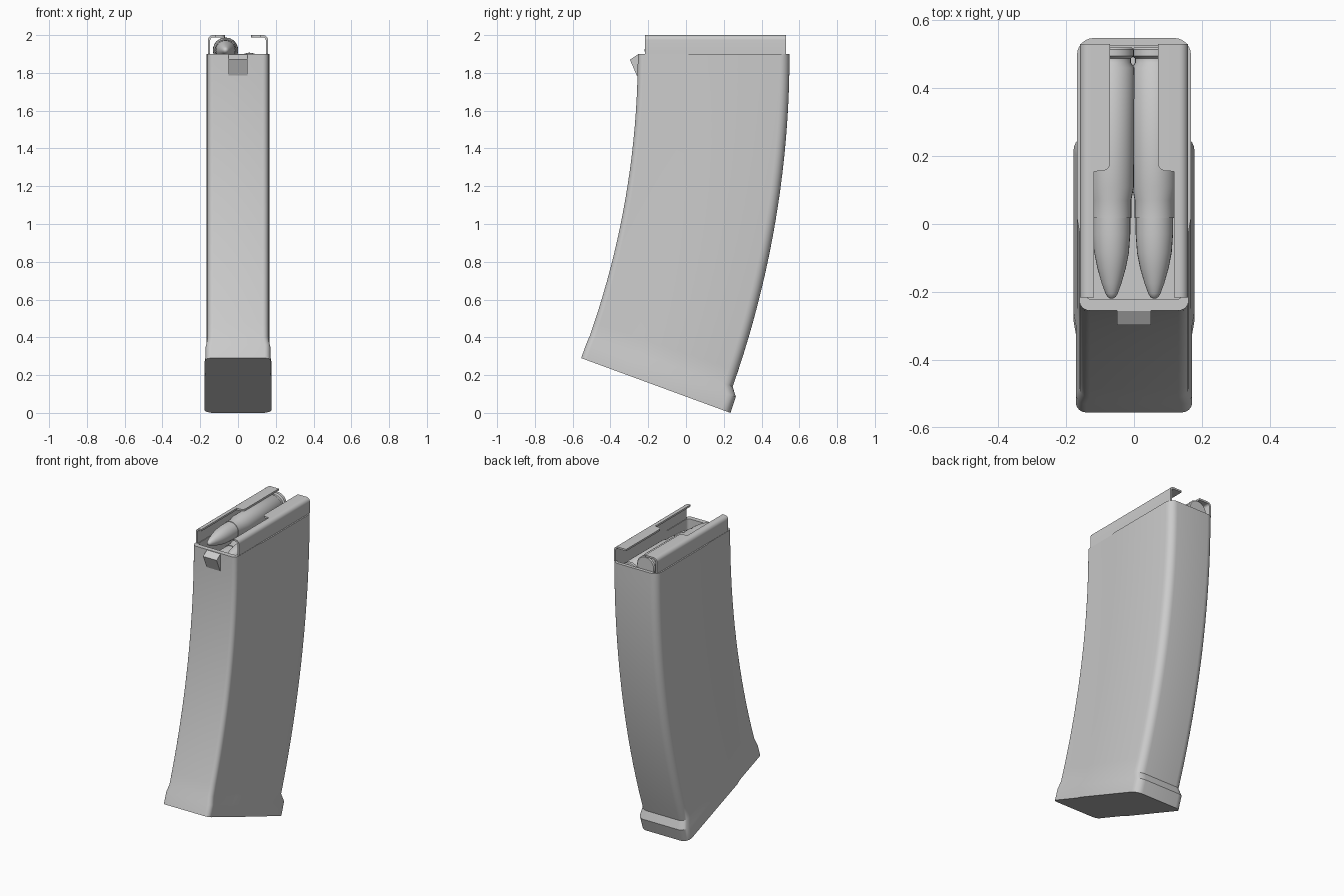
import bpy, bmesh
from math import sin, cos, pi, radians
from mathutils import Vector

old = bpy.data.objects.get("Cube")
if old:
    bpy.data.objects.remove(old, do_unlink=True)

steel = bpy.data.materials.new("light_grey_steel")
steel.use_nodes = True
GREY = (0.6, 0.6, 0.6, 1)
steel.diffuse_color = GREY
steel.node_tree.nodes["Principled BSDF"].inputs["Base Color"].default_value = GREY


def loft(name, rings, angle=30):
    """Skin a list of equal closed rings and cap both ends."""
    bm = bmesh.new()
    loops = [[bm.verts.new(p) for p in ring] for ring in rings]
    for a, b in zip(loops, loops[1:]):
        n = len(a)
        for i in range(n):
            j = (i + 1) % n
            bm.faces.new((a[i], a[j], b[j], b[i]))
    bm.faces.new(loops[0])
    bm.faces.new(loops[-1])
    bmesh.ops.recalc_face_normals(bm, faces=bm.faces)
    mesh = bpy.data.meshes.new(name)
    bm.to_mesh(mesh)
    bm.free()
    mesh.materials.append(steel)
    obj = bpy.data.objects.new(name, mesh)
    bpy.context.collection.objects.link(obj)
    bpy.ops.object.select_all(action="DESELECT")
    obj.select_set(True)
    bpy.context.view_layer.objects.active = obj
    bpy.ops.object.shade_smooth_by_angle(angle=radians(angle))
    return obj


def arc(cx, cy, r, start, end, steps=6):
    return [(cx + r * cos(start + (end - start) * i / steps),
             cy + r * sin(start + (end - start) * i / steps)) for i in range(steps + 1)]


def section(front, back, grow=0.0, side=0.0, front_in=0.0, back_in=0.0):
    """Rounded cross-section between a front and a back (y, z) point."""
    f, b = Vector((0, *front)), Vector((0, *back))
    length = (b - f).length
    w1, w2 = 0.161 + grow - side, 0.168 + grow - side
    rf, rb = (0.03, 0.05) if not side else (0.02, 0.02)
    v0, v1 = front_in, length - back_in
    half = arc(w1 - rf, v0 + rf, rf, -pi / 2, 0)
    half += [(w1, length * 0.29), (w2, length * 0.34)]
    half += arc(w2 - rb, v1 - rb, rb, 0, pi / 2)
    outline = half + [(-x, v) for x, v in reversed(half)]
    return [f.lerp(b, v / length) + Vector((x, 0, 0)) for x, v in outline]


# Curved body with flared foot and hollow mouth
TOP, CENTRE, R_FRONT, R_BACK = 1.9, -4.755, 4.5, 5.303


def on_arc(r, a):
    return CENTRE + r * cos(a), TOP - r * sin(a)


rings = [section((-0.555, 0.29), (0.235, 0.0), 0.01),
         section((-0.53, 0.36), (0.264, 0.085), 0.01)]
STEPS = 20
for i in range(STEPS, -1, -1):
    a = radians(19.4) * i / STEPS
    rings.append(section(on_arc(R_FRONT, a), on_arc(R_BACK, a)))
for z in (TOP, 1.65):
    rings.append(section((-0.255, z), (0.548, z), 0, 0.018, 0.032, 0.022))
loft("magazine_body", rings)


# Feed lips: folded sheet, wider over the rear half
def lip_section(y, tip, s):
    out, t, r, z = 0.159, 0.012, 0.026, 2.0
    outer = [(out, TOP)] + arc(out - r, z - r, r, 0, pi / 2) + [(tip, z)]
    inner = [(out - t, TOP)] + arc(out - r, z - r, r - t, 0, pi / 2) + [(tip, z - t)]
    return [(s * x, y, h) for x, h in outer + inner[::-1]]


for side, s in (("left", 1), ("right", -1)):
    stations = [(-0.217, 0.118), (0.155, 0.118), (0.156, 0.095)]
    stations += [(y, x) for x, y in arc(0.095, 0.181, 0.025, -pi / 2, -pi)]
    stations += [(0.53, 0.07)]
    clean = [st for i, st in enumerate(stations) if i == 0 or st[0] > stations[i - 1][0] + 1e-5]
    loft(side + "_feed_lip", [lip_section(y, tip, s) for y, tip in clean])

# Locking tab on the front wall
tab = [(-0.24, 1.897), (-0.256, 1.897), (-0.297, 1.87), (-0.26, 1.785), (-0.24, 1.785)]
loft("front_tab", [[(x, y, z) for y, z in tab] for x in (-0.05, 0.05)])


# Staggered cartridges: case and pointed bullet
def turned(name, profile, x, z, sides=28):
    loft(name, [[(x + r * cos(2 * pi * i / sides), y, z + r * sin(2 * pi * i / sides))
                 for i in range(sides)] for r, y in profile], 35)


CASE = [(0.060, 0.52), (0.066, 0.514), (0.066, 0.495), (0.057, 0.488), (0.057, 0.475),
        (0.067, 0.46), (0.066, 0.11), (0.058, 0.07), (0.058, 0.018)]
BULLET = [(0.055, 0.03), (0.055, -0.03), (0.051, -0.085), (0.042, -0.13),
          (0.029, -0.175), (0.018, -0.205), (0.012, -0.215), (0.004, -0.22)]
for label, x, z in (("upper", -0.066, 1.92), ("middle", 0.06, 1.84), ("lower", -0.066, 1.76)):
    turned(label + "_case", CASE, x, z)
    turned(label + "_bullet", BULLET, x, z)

WORK TASK.
Word for word, print out all of the records above; pass over the pictures.

SOLVED PROBLEM.
import bpy, bmesh
from math import sin, cos, pi, radians
from mathutils import Vector

old = bpy.data.objects.get("Cube")
if old:
    bpy.data.objects.remove(old, do_unlink=True)

steel = bpy.data.materials.new("light_grey_steel")
steel.use_nodes = True
GREY = (0.6, 0.6, 0.6, 1)
steel.diffuse_color = GREY
steel.node_tree.nodes["Principled BSDF"].inputs["Base Color"].default_value = GREY


def loft(name, rings, angle=30):
    """Skin a list of equal closed rings and cap both ends."""
    bm = bmesh.new()
    loops = [[bm.verts.new(p) for p in ring] for ring in rings]
    for a, b in zip(loops, loops[1:]):
        n = len(a)
        for i in range(n):
            j = (i + 1) % n
            bm.faces.new((a[i], a[j], b[j], b[i]))
    bm.faces.new(loops[0])
    bm.faces.new(loops[-1])
    bmesh.ops.recalc_face_normals(bm, faces=bm.faces)
    mesh = bpy.data.meshes.new(name)
    bm.to_mesh(mesh)
    bm.free()
    mesh.materials.append(steel)
    obj = bpy.data.objects.new(name, mesh)
    bpy.context.collection.objects.link(obj)
    bpy.ops.object.select_all(action="DESELECT")
    obj.select_set(True)
    bpy.context.view_layer.objects.active = obj
    bpy.ops.object.shade_smooth_by_angle(angle=radians(angle))
    return obj


def arc(cx, cy, r, start, end, steps=6):
    return [(cx + r * cos(start + (end - start) * i / steps),
             cy + r * sin(start + (end - start) * i / steps)) for i in range(steps + 1)]


def section(front, back, grow=0.0, side=0.0, front_in=0.0, back_in=0.0):
    """Rounded cross-section between a front and a back (y, z) point."""
    f, b = Vector((0, *front)), Vector((0, *back))
    length = (b - f).length
    w1, w2 = 0.161 + grow - side, 0.168 + grow - side
    rf, rb = (0.03, 0.05) if not side else (0.02, 0.02)
    v0, v1 = front_in, length - back_in
    half = arc(w1 - rf, v0 + rf, rf, -pi / 2, 0)
    half += [(w1, length * 0.29), (w2, length * 0.34)]
    half += arc(w2 - rb, v1 - rb, rb, 0, pi / 2)
    outline = half + [(-x, v) for x, v in reversed(half)]
    return [f.lerp(b, v / length) + Vector((x, 0, 0)) for x, v in outline]


# Curved body with flared foot and hollow mouth
TOP, CENTRE, R_FRONT, R_BACK = 1.9, -4.755, 4.5, 5.303


def on_arc(r, a):
    return CENTRE + r * cos(a), TOP - r * sin(a)


rings = [section((-0.555, 0.29), (0.235, 0.0), 0.01),
         section((-0.53, 0.36), (0.264, 0.085), 0.01)]
STEPS = 20
for i in range(STEPS, -1, -1):
    a = radians(19.4) * i / STEPS
    rings.append(section(on_arc(R_FRONT, a), on_arc(R_BACK, a)))
for z in (TOP, 1.65):
    rings.append(section((-0.255, z), (0.548, z), 0, 0.018, 0.032, 0.022))
loft("magazine_body", rings)


# Feed lips: folded sheet, wider over the rear half
def lip_section(y, tip, s):
    out, t, r, z = 0.159, 0.012, 0.026, 2.0
    outer = [(out, TOP)] + arc(out - r, z - r, r, 0, pi / 2) + [(tip, z)]
    inner = [(out - t, TOP)] + arc(out - r, z - r, r - t, 0, pi / 2) + [(tip, z - t)]
    return [(s * x, y, h) for x, h in outer + inner[::-1]]


for side, s in (("left", 1), ("right", -1)):
    stations = [(-0.217, 0.118), (0.155, 0.118), (0.156, 0.095)]
    stations += [(y, x) for x, y in arc(0.095, 0.181, 0.025, -pi / 2, -pi)]
    stations += [(0.53, 0.07)]
    clean = [st for i, st in enumerate(stations) if i == 0 or st[0] > stations[i - 1][0] + 1e-5]
    loft(side + "_feed_lip", [lip_section(y, tip, s) for y, tip in clean])

# Locking tab on the front wall
tab = [(-0.24, 1.897), (-0.256, 1.897), (-0.297, 1.87), (-0.26, 1.785), (-0.24, 1.785)]
loft("front_tab", [[(x, y, z) for y, z in tab] for x in (-0.05, 0.05)])


# Staggered cartridges: case and pointed bullet
def turned(name, profile, x, z, sides=28):
    loft(name, [[(x + r * cos(2 * pi * i / sides), y, z + r * sin(2 * pi * i / sides))
                 for i in range(sides)] for r, y in profile], 35)


CASE = [(0.060, 0.52), (0.066, 0.514), (0.066, 0.495), (0.057, 0.488), (0.057, 0.475),
        (0.067, 0.46), (0.066, 0.11), (0.058, 0.07), (0.058, 0.018)]
BULLET = [(0.055, 0.03), (0.055, -0.03), (0.051, -0.085), (0.042, -0.13),
          (0.029, -0.175), (0.018, -0.205), (0.012, -0.215), (0.004, -0.22)]
for label, x, z in (("upper", -0.066, 1.92), ("middle", 0.06, 1.84), ("lower", -0.066, 1.76)):
    turned(label + "_case", CASE, x, z)
    turned(label + "_bullet", BULLET, x, z)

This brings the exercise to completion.